Work item: Below are entries. Reproduce exactly the lines between the line holding "closed rings of" and the line holding "# Height of", inclusive, and only those.

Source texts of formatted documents
- - -

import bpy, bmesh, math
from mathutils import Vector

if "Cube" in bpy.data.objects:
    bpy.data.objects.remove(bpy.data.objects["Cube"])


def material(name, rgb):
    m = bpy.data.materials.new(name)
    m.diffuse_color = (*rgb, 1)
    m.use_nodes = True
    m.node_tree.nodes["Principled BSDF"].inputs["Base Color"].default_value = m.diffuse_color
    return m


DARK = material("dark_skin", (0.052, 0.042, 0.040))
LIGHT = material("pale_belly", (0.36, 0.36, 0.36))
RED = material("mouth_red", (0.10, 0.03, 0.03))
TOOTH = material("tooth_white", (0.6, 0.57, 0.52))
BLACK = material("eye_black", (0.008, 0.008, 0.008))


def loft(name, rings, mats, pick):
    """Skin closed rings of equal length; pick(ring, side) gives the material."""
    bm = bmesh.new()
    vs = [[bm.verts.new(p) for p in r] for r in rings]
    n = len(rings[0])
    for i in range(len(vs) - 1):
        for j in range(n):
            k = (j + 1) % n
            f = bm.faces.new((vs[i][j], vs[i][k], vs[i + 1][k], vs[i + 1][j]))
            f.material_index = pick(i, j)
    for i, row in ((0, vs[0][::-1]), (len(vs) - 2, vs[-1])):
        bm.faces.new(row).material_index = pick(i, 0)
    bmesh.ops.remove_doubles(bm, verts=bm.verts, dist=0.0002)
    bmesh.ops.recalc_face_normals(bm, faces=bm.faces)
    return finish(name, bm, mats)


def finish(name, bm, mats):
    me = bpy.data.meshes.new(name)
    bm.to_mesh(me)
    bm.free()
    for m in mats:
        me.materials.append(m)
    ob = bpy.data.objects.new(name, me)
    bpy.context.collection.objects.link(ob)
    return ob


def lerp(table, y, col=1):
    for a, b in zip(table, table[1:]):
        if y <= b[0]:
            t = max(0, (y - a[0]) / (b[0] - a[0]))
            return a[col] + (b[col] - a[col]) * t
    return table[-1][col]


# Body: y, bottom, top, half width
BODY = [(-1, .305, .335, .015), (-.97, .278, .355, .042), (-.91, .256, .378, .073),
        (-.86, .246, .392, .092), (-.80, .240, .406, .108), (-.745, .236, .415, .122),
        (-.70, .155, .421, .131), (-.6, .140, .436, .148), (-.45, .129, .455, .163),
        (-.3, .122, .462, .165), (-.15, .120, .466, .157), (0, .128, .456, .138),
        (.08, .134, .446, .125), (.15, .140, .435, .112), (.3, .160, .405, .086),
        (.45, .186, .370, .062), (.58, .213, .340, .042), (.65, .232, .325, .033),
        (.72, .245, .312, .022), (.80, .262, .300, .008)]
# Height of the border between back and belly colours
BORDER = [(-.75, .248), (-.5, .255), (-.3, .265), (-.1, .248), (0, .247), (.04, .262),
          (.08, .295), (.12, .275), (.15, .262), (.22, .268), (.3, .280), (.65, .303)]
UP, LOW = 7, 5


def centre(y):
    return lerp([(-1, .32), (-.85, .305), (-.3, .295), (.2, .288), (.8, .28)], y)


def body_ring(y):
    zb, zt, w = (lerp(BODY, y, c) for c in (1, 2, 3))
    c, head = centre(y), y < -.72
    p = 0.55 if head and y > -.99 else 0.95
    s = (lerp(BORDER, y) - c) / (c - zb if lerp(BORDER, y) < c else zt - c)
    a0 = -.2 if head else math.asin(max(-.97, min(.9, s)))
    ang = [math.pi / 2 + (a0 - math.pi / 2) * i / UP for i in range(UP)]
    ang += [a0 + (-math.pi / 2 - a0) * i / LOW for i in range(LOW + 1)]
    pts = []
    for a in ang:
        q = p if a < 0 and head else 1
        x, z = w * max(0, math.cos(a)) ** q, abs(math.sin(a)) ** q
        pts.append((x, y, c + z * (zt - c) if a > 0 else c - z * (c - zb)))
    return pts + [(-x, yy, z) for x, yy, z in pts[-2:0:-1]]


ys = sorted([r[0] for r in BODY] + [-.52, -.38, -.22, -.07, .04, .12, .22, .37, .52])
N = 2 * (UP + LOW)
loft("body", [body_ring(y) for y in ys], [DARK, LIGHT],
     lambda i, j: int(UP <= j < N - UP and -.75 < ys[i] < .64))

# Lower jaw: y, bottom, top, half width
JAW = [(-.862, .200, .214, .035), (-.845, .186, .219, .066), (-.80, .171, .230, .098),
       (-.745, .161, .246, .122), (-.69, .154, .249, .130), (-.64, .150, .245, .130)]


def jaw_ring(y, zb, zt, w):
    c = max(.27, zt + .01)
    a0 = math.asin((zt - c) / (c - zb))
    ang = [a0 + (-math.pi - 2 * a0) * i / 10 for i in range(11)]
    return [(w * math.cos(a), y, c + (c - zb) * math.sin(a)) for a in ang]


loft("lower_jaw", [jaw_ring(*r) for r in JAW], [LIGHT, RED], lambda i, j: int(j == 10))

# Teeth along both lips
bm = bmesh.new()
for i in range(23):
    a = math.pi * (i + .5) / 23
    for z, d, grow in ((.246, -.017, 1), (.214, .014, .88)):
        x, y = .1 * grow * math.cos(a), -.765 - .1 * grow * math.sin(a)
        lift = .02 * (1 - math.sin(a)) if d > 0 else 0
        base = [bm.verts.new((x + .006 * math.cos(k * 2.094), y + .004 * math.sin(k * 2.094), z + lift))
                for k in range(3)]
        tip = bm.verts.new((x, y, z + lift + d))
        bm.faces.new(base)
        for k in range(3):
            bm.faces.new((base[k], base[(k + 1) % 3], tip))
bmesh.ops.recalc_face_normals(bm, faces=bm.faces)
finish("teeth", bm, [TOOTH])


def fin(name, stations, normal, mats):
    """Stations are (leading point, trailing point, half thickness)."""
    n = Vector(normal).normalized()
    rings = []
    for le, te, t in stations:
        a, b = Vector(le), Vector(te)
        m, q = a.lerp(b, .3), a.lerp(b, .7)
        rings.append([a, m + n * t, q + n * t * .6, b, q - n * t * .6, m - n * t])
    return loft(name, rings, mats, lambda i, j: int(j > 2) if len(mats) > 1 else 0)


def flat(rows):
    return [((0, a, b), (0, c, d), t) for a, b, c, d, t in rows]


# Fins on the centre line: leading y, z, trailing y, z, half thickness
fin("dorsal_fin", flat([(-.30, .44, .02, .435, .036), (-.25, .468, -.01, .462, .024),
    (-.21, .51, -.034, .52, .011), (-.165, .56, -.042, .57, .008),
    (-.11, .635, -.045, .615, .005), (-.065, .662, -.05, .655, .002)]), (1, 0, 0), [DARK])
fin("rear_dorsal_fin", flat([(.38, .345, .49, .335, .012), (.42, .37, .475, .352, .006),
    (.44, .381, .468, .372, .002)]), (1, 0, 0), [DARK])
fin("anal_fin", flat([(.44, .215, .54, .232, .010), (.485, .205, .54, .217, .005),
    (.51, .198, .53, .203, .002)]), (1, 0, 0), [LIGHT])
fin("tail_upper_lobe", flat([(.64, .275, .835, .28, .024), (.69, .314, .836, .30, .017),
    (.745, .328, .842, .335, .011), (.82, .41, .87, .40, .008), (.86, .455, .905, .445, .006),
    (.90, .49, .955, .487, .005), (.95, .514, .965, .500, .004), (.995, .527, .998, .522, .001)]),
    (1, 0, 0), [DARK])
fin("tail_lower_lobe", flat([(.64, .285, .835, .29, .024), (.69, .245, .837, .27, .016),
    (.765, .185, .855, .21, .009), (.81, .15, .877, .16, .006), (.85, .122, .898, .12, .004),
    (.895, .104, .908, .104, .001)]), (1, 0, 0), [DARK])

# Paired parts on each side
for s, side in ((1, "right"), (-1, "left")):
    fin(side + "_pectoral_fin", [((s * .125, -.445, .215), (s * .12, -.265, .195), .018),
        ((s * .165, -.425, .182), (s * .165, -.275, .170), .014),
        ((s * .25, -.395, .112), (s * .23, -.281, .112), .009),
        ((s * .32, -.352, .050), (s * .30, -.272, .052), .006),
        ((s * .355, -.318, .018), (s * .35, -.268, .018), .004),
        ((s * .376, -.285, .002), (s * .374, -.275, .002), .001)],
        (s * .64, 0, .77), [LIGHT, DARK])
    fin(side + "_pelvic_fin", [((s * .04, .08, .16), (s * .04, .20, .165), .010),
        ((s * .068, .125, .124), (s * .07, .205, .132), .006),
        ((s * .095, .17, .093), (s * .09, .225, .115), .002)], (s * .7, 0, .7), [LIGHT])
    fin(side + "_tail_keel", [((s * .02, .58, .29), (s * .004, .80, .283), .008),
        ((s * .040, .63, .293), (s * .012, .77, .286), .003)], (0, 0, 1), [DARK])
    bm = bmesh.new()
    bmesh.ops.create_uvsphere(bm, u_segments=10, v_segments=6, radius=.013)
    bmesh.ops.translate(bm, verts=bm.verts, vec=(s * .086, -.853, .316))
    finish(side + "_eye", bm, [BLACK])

- - -

Exercise output:
    """Skin closed rings of equal length; pick(ring, side) gives the material."""
    bm = bmesh.new()
    vs = [[bm.verts.new(p) for p in r] for r in rings]
    n = len(rings[0])
    for i in range(len(vs) - 1):
        for j in range(n):
            k = (j + 1) % n
            f = bm.faces.new((vs[i][j], vs[i][k], vs[i + 1][k], vs[i + 1][j]))
            f.material_index = pick(i, j)
    for i, row in ((0, vs[0][::-1]), (len(vs) - 2, vs[-1])):
        bm.faces.new(row).material_index = pick(i, 0)
    bmesh.ops.remove_doubles(bm, verts=bm.verts, dist=0.0002)
    bmesh.ops.recalc_face_normals(bm, faces=bm.faces)
    return finish(name, bm, mats)


def finish(name, bm, mats):
    me = bpy.data.meshes.new(name)
    bm.to_mesh(me)
    bm.free()
    for m in mats:
        me.materials.append(m)
    ob = bpy.data.objects.new(name, me)
    bpy.context.collection.objects.link(ob)
    return ob


def lerp(table, y, col=1):
    for a, b in zip(table, table[1:]):
        if y <= b[0]:
            t = max(0, (y - a[0]) / (b[0] - a[0]))
            return a[col] + (b[col] - a[col]) * t
    return table[-1][col]


# Body: y, bottom, top, half width
BODY = [(-1, .305, .335, .015), (-.97, .278, .355, .042), (-.91, .256, .378, .073),
        (-.86, .246, .392, .092), (-.80, .240, .406, .108), (-.745, .236, .415, .122),
        (-.70, .155, .421, .131), (-.6, .140, .436, .148), (-.45, .129, .455, .163),
        (-.3, .122, .462, .165), (-.15, .120, .466, .157), (0, .128, .456, .138),
        (.08, .134, .446, .125), (.15, .140, .435, .112), (.3, .160, .405, .086),
        (.45, .186, .370, .062), (.58, .213, .340, .042), (.65, .232, .325, .033),
        (.72, .245, .312, .022), (.80, .262, .300, .008)]
# Height of the border between back and belly colours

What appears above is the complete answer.